Exercise:
Select the lines of the records containing the word "makeWindow" and list them.

*** Task material

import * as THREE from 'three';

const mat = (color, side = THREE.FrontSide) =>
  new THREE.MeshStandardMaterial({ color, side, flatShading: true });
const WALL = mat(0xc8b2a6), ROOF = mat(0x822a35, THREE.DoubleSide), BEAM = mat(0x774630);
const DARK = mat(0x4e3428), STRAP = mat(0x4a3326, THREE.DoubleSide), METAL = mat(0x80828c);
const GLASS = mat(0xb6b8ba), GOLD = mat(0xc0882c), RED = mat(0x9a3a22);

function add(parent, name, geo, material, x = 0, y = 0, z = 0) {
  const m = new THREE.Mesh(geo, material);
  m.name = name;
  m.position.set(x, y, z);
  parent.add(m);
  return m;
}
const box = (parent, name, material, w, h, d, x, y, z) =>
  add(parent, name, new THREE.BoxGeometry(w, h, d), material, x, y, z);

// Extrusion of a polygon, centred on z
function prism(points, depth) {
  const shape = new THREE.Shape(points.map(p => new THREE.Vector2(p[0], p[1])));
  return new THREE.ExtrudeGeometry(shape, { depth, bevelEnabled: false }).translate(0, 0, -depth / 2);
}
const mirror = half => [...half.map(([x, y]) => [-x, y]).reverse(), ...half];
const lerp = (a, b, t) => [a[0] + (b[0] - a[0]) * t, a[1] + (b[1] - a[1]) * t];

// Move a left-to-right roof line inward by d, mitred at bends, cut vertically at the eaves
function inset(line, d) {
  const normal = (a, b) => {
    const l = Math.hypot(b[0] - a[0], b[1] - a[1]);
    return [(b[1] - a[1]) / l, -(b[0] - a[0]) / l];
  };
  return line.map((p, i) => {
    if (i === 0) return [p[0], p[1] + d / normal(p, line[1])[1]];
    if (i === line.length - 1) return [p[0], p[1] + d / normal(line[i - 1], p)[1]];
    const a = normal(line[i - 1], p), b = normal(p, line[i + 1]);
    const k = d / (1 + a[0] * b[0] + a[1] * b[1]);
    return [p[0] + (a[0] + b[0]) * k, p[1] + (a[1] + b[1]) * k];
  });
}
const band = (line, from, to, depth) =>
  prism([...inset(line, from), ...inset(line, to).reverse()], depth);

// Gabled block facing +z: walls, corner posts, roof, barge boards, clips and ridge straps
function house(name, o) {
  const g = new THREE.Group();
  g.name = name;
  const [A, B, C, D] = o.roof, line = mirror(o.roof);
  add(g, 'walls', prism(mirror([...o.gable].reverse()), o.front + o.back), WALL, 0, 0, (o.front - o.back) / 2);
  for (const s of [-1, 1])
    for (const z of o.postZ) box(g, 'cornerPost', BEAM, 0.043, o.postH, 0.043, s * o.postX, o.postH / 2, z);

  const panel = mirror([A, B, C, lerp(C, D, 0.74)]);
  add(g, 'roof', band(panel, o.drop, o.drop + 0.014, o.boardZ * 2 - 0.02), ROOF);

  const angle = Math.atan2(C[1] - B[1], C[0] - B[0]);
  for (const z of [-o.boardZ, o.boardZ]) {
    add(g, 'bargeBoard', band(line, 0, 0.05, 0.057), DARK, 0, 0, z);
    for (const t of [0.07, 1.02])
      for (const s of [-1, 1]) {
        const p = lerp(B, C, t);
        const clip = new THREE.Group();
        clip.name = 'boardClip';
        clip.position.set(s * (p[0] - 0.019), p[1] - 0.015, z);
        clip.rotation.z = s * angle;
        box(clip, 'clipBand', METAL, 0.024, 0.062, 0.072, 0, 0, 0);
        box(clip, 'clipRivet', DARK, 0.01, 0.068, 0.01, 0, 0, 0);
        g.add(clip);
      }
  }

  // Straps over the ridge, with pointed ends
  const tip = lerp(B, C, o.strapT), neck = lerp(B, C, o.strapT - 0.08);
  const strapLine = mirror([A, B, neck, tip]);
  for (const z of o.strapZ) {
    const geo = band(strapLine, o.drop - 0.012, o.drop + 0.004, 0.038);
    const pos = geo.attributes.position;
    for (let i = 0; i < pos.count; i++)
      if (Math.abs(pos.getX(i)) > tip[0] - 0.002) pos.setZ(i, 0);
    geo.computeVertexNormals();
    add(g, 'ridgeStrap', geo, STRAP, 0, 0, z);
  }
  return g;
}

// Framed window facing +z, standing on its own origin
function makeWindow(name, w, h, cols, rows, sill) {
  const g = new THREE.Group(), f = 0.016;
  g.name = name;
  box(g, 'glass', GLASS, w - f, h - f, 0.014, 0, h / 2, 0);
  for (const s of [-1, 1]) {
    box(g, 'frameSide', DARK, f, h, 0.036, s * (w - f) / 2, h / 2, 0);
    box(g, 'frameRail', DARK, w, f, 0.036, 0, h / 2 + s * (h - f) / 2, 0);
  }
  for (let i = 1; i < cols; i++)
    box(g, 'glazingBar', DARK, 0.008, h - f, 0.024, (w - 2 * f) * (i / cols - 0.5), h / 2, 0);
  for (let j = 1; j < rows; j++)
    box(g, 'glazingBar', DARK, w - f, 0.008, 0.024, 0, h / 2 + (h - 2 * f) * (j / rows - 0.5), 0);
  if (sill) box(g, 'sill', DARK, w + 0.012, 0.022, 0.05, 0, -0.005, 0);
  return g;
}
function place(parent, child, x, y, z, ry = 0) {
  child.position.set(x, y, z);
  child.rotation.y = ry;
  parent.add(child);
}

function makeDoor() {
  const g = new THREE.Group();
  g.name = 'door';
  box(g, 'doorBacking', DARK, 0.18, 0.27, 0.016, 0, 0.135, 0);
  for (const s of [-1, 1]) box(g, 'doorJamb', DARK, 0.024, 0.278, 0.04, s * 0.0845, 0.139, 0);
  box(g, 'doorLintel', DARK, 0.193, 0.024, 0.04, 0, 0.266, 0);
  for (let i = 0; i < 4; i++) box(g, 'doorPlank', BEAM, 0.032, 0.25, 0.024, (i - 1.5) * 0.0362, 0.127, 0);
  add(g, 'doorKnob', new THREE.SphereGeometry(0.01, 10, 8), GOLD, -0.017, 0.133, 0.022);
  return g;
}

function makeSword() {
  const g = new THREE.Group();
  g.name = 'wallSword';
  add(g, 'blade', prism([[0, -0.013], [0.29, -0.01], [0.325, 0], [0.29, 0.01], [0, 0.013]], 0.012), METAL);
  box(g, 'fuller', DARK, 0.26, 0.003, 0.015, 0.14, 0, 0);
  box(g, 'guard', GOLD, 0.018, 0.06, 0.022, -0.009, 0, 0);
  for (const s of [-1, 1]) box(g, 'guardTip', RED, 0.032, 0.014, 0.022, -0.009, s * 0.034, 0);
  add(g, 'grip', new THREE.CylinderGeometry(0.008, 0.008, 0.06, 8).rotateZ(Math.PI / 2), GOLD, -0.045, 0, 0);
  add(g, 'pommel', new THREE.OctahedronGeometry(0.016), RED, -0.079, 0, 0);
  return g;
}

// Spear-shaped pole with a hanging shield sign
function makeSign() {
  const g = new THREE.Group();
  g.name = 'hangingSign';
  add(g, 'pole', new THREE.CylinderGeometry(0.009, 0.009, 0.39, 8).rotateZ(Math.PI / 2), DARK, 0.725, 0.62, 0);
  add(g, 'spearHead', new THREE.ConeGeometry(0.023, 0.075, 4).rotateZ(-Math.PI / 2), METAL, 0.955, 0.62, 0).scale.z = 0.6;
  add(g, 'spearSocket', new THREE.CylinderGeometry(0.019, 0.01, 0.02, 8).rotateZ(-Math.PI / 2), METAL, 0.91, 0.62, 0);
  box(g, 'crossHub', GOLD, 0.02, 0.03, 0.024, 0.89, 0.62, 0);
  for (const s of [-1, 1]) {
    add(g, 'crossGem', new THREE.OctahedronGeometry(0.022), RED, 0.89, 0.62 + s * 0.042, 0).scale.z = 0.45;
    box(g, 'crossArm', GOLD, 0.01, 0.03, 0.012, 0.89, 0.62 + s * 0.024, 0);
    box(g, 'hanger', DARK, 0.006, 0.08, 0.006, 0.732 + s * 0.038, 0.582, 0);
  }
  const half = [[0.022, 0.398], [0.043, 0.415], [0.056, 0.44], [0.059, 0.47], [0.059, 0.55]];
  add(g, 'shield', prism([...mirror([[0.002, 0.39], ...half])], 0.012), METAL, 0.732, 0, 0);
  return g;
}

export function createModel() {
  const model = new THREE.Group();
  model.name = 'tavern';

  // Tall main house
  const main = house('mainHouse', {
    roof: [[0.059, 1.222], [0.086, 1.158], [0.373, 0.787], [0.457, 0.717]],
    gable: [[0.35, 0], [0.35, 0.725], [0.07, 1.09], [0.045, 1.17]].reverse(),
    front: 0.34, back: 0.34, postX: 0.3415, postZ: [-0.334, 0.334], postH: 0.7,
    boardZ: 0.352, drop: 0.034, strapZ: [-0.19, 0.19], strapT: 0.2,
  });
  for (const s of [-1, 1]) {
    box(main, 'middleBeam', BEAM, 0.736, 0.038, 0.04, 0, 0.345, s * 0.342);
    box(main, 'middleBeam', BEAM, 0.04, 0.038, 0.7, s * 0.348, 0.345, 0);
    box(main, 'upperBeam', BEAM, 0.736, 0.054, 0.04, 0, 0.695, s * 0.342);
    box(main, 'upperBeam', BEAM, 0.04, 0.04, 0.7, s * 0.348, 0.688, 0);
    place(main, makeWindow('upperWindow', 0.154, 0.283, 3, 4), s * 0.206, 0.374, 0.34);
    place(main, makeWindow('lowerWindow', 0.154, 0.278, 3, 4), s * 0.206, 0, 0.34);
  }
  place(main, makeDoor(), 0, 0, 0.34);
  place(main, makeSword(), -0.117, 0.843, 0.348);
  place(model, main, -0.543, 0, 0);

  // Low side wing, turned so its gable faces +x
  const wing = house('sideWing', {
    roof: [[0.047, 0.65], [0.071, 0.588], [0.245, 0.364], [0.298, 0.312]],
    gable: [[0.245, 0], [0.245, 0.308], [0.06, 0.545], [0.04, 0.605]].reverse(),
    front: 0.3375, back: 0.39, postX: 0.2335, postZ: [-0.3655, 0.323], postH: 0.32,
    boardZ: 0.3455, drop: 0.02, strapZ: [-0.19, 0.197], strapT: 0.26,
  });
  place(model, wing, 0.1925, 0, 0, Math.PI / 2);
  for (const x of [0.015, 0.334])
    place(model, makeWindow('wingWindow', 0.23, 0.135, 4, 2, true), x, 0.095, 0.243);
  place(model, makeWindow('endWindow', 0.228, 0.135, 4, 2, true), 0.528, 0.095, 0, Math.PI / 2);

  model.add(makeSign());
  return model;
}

******

Response area:
function makeWindow(name, w, h, cols, rows, sill) {
    place(main, makeWindow('upperWindow', 0.154, 0.283, 3, 4), s * 0.206, 0.374, 0.34);
    place(main, makeWindow('lowerWindow', 0.154, 0.278, 3, 4), s * 0.206, 0, 0.34);
    place(model, makeWindow('wingWindow', 0.23, 0.135, 4, 2, true), x, 0.095, 0.243);
  place(model, makeWindow('endWindow', 0.228, 0.135, 4, 2, true), 0.528, 0.095, 0, Math.PI / 2);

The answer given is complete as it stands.